What to expect at Birds of Tokyo's Ipswich gig

The band will perform at the Racehorse Hotel on Friday.

BAND member Glen Sarangapany talks music, pub grub and doing shoeys

What public holidays are left in 2017

Ipswich residents will get the day off tomorrow for the show.

IPSWICH residents will get tomorrow off for the show

Caitlyn comes home to launch debut album

Gympie's Caitlyn Shadbolt will launch here debut album Songs On My Sleeve at an exclusive all-ages concert in Gympie on Friday, May 26.

Win tickets to Caitlyn's album launch

Model Bella Hadid's see-through dress shocks in Cannes

JUST WHEN you thought you’d all of Bella Hadid’s supermodel figure — she gets her Cannes out on the red carpet of an AIDS gala dinner in France.

No room for morbid fans

Chris Cornell.

Fans want to stay in the hotel room where Chris Cornell died

Star Wars' 1977 Stormtrooper head banger confesses

A Stormtrooper is responsible for the biggest blunder in a Star Wars movie. Picture: Supplied

Man in most famous blooper in Star Wars history breaks silence

Lyn's knock-out show gets her to next round on The Voice

ONWARDS AND UPWARDS: Lyn Bowtell is through to the battle rounds on The Voice.

'It was bitter sweet to win like that'

Is this the talent you get when you limit electronics?

Cassidy Kilburn in the Get the Beat International Dance Competition.

Cassidy, 11, preparing for national dance championships

Dreamworld may supersize with 'Disneyland expansion'

Dreamworld could become a “more attractive and entertaining park”.

Report reveals progress on $319m airport upgrade

Aerials of the Sunshine Coast.Jetstar plane in front of the Susnhine Coast terminal, Sunshine Coast Airport.

Over two dozen government approvals needed for airport expansion

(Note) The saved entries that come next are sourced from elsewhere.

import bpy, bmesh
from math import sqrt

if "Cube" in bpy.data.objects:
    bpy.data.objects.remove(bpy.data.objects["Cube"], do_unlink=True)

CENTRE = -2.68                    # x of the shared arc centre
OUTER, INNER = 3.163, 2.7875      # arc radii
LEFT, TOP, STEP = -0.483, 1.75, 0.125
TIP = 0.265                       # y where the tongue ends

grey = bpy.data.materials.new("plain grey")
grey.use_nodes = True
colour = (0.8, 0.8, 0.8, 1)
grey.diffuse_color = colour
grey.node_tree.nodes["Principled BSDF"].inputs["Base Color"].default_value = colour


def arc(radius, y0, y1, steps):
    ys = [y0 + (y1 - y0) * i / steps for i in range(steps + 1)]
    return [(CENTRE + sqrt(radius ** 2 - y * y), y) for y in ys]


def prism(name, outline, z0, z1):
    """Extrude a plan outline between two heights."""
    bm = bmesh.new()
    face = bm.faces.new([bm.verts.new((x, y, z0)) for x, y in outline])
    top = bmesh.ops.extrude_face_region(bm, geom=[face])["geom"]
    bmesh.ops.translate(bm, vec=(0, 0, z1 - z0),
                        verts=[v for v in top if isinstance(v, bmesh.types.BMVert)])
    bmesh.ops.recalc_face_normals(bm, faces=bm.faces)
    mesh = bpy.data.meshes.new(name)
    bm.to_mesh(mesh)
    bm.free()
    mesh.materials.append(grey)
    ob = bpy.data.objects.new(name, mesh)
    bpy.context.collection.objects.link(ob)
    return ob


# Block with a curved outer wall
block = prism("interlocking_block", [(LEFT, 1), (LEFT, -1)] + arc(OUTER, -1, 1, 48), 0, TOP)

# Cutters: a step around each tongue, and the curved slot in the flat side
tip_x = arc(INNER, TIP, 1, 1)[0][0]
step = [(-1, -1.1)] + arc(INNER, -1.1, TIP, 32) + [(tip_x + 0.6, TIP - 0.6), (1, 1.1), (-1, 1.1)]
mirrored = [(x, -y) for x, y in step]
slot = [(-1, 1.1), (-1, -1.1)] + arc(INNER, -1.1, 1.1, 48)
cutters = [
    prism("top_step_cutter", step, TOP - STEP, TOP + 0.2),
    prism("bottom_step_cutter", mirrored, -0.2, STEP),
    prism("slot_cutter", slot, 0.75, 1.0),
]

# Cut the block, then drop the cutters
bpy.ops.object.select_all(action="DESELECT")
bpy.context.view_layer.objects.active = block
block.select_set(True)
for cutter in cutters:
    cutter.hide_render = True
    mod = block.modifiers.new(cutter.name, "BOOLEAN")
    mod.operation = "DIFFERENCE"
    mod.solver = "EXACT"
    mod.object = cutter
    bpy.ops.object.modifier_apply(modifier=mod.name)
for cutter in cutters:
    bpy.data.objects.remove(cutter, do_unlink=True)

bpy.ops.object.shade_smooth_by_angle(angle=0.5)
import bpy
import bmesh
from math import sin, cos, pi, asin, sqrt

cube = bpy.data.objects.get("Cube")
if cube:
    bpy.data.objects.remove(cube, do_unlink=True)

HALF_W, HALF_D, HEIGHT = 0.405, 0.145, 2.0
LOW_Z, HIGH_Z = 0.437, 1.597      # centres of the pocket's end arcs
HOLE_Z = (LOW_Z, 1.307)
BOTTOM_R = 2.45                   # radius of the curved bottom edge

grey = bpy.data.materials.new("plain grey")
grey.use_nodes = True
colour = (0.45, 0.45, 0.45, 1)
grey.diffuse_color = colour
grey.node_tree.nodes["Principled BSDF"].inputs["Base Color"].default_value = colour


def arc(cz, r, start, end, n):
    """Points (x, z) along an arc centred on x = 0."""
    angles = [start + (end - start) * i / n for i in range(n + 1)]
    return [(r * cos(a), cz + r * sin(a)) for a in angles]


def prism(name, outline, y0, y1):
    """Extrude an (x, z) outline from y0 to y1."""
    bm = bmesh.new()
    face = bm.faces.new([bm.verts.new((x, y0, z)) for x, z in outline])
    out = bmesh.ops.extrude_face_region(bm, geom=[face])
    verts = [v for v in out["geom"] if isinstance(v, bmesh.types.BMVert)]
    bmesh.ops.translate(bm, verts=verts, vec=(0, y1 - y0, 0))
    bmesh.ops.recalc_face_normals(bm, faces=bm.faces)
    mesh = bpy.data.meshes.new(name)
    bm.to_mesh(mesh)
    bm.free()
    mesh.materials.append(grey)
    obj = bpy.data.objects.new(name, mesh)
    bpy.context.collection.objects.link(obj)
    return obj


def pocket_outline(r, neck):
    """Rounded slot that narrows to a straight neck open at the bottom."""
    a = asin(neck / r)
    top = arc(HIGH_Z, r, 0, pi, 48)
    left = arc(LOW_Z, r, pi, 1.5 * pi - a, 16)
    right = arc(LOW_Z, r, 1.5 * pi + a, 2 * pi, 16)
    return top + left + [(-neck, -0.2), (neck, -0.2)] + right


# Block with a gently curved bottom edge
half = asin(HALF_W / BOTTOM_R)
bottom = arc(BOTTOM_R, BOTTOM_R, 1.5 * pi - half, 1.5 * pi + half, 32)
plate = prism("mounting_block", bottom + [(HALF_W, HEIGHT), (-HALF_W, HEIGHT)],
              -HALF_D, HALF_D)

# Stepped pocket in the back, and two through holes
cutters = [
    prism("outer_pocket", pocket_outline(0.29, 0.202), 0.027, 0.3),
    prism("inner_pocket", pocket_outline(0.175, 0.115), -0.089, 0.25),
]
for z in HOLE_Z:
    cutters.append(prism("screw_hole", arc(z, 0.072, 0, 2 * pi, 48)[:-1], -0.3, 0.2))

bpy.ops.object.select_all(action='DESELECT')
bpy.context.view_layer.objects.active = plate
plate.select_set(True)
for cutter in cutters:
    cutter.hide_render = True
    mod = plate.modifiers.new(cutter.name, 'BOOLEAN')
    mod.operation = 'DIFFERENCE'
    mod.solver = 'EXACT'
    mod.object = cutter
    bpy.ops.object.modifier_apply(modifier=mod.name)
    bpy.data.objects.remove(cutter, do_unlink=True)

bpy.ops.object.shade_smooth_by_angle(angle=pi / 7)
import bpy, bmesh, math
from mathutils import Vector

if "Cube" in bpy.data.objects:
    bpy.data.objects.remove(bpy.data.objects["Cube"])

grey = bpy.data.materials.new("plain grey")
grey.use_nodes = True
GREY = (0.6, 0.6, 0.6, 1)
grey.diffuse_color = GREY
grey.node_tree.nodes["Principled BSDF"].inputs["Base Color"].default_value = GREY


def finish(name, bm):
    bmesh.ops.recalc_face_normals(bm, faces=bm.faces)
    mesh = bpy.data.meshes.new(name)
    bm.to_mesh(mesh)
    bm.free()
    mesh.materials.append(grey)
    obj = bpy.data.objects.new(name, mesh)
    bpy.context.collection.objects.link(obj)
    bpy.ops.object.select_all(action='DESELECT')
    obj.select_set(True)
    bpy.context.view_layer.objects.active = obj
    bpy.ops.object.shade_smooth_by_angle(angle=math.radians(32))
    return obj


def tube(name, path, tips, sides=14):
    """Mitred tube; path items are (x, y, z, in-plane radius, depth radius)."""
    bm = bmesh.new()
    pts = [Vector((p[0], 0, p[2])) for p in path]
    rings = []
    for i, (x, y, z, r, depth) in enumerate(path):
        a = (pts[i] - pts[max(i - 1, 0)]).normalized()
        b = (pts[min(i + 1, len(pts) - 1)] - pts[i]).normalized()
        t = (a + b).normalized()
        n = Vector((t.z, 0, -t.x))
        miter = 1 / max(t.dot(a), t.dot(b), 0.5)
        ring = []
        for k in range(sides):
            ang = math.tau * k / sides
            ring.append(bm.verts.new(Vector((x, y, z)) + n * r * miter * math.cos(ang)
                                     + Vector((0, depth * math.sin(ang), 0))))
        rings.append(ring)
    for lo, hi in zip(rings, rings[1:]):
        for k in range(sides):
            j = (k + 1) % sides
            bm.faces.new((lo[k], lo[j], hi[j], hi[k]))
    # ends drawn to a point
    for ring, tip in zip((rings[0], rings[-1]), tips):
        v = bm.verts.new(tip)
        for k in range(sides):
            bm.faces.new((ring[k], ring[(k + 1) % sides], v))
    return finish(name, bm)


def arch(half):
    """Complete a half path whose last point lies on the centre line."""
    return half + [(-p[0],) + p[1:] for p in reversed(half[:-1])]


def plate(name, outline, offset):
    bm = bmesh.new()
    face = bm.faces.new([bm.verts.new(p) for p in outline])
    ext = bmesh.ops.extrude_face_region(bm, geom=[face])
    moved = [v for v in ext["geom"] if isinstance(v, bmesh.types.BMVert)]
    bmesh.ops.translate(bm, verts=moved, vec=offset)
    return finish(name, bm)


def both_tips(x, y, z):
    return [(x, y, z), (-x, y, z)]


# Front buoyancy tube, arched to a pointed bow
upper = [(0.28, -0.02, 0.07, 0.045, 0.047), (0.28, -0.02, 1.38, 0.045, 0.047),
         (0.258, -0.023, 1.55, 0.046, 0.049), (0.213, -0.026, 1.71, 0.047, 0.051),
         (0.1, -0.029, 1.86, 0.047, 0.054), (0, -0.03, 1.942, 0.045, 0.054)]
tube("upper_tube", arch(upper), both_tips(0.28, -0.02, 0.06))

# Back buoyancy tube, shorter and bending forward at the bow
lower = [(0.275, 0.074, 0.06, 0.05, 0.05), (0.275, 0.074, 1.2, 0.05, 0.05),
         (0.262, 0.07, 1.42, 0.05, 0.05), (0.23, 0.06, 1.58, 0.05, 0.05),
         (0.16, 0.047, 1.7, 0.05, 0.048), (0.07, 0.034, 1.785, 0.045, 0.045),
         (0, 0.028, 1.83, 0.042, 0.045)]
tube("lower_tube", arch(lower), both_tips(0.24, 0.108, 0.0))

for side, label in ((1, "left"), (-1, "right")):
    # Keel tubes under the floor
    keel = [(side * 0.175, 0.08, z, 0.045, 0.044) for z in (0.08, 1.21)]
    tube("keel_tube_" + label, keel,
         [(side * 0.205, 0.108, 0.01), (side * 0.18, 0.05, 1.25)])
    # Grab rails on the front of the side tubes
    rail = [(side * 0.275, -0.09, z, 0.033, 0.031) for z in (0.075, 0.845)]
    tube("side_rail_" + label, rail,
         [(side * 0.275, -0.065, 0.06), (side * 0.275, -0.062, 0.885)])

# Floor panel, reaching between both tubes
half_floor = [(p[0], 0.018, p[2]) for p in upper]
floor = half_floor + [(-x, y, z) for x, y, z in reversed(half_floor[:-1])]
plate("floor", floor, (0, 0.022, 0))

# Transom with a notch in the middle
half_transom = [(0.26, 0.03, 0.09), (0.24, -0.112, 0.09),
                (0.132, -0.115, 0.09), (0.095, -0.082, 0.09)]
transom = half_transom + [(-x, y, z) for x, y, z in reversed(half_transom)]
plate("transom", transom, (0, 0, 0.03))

Lost dough leaves sour taste after company collapse

Kathleen and John Mahoney from Sugar and Spice Bakery were stung after the collapse of Cantro Pty Ltd and are still owed money.

Supermarket operator collapse leaves sour taste for bakery

Open for inspection homes May 25-31

Check out this weekend's homes open for inspection

How Toowoomba house prices compare in Australia

For sale sign in front of home.

Here's what $700,000 will buy you in Toowoomba, Brisbane and Sydney

One of Maryborough's most historic homes is still for sale

FULL OF HISTORY: Trisha Moulds is owner of the historic Tinana state known as Rosehill. The beautiful home is currently for sale.

It has been the scene of both joy and tragedies over the years.

Ready to SELL your property?

Post Your Ad Here!